%%

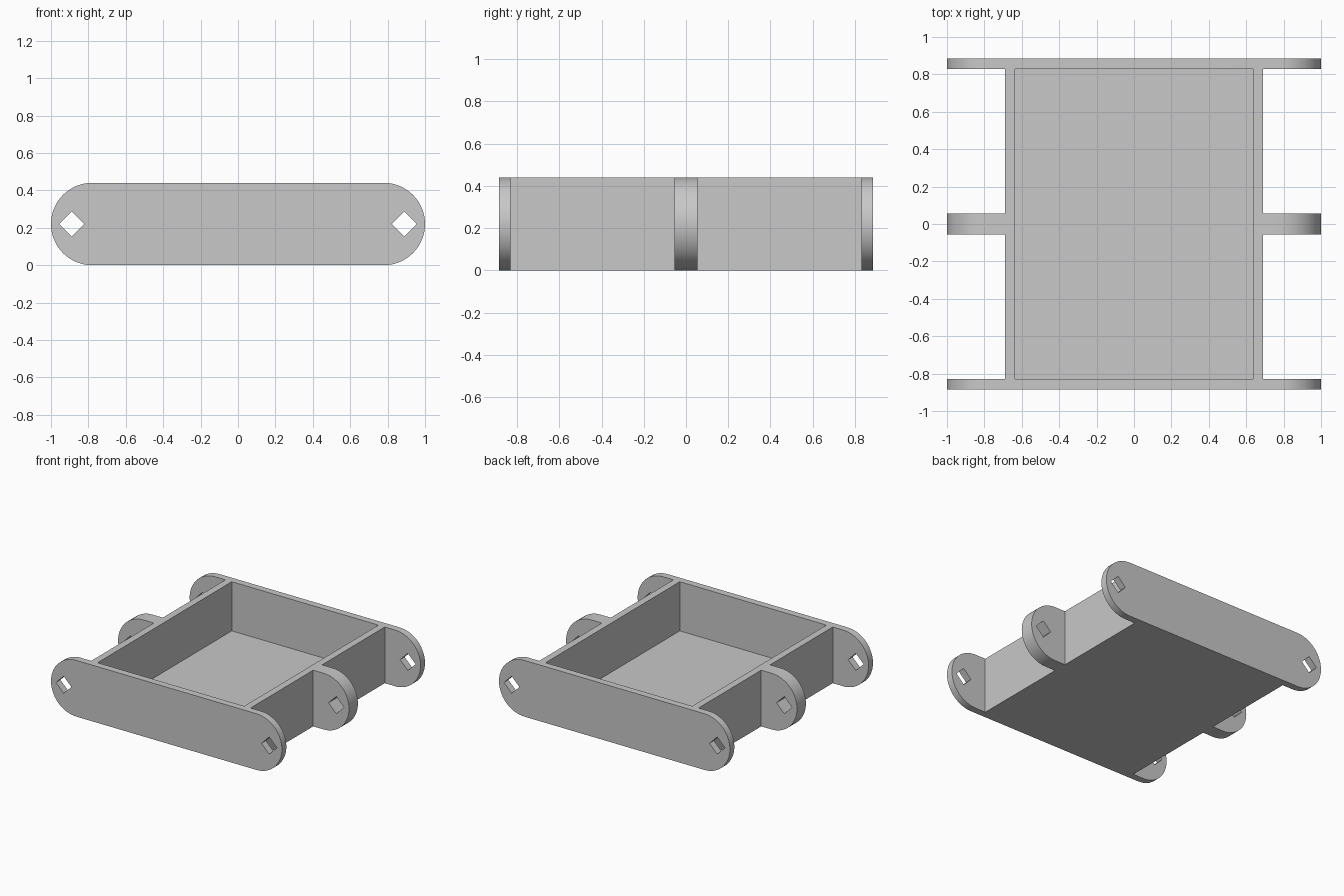
import bpy
import bmesh
from math import sin, cos, pi, radians

cube = bpy.data.objects.get("Cube")
if cube:
    bpy.data.objects.remove(cube, do_unlink=True)

HEIGHT = 0.44
RADIUS = HEIGHT / 2
ARC_CENTRE = 1 - RADIUS
TRAY_X = 0.69        # outer half width of the tray
WALL = 0.055
TRAY_Y = 0.83        # inner face of the end plates
HOLE_X = 0.89
HOLE = 0.067         # half diagonal of the pin hole
STEPS = 32

grey = bpy.data.materials.new("light grey")
grey.use_nodes = True
colour = (0.58, 0.58, 0.58, 1)
grey.diffuse_color = colour
grey.node_tree.nodes["Principled BSDF"].inputs["Base Color"].default_value = colour


def prism(name, loops, y0, y1):
    """Fill x-z loops (outline first, then holes) and extrude them along y."""
    bm = bmesh.new()
    edges = []
    for loop in loops:
        verts = [bm.verts.new((x, y0, z)) for x, z in loop]
        edges += [bm.edges.new((v, verts[i - 1])) for i, v in enumerate(verts)]
    bmesh.ops.triangle_fill(bm, edges=edges, use_beauty=True, normal=(0, -1, 0))
    result = bmesh.ops.extrude_face_region(bm, geom=bm.faces[:])
    moved = [g for g in result["geom"] if isinstance(g, bmesh.types.BMVert)]
    bmesh.ops.translate(bm, verts=moved, vec=(0, y1 - y0, 0))
    bmesh.ops.recalc_face_normals(bm, faces=bm.faces[:])
    mesh = bpy.data.meshes.new(name)
    bm.to_mesh(mesh)
    bm.free()
    mesh.materials.append(grey)
    obj = bpy.data.objects.new(name, mesh)
    bpy.context.collection.objects.link(obj)
    bpy.ops.object.select_all(action="DESELECT")
    obj.select_set(True)
    bpy.context.view_layer.objects.active = obj
    bpy.ops.object.shade_smooth_by_angle(angle=radians(30))
    return obj


def round_end(side):
    """Half circle at one end, running from bottom to top."""
    angles = [-pi / 2 + pi * i / STEPS for i in range(STEPS + 1)]
    return [(side * (ARC_CENTRE + RADIUS * cos(a)), RADIUS + RADIUS * sin(a))
            for a in angles]


def diamond(side):
    x = side * HOLE_X
    return [(x + HOLE, RADIUS), (x, RADIUS + HOLE),
            (x - HOLE, RADIUS), (x, RADIUS - HOLE)]


# Tray floor and side walls as one channel
inner = TRAY_X - WALL
channel = [(-TRAY_X, 0), (TRAY_X, 0), (TRAY_X, HEIGHT), (inner, HEIGHT),
           (inner, WALL), (-inner, WALL), (-inner, HEIGHT), (-TRAY_X, HEIGHT)]
prism("tray", [channel], -TRAY_Y, TRAY_Y)

# Long rounded plates closing the front and back
outline = round_end(1) + round_end(-1)[::-1]
for name, sign in (("front_plate", -1), ("back_plate", 1)):
    prism(name, [outline, diamond(-1), diamond(1)],
          sign * TRAY_Y, sign * (TRAY_Y + WALL))

# Thicker lugs in the middle of each side
for name, side in (("left_lug", 1), ("right_lug", -1)):
    base = [(side * TRAY_X, HEIGHT), (side * TRAY_X, 0)]
    prism(name, [round_end(side) + base, diamond(side)], -WALL, WALL)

%%

Task details.
In the records above, find each line with the word "channel" and copy it out.

The completed task.
# Tray floor and side walls as one channel
channel = [(-TRAY_X, 0), (TRAY_X, 0), (TRAY_X, HEIGHT), (inner, HEIGHT),
prism("tray", [channel], -TRAY_Y, TRAY_Y)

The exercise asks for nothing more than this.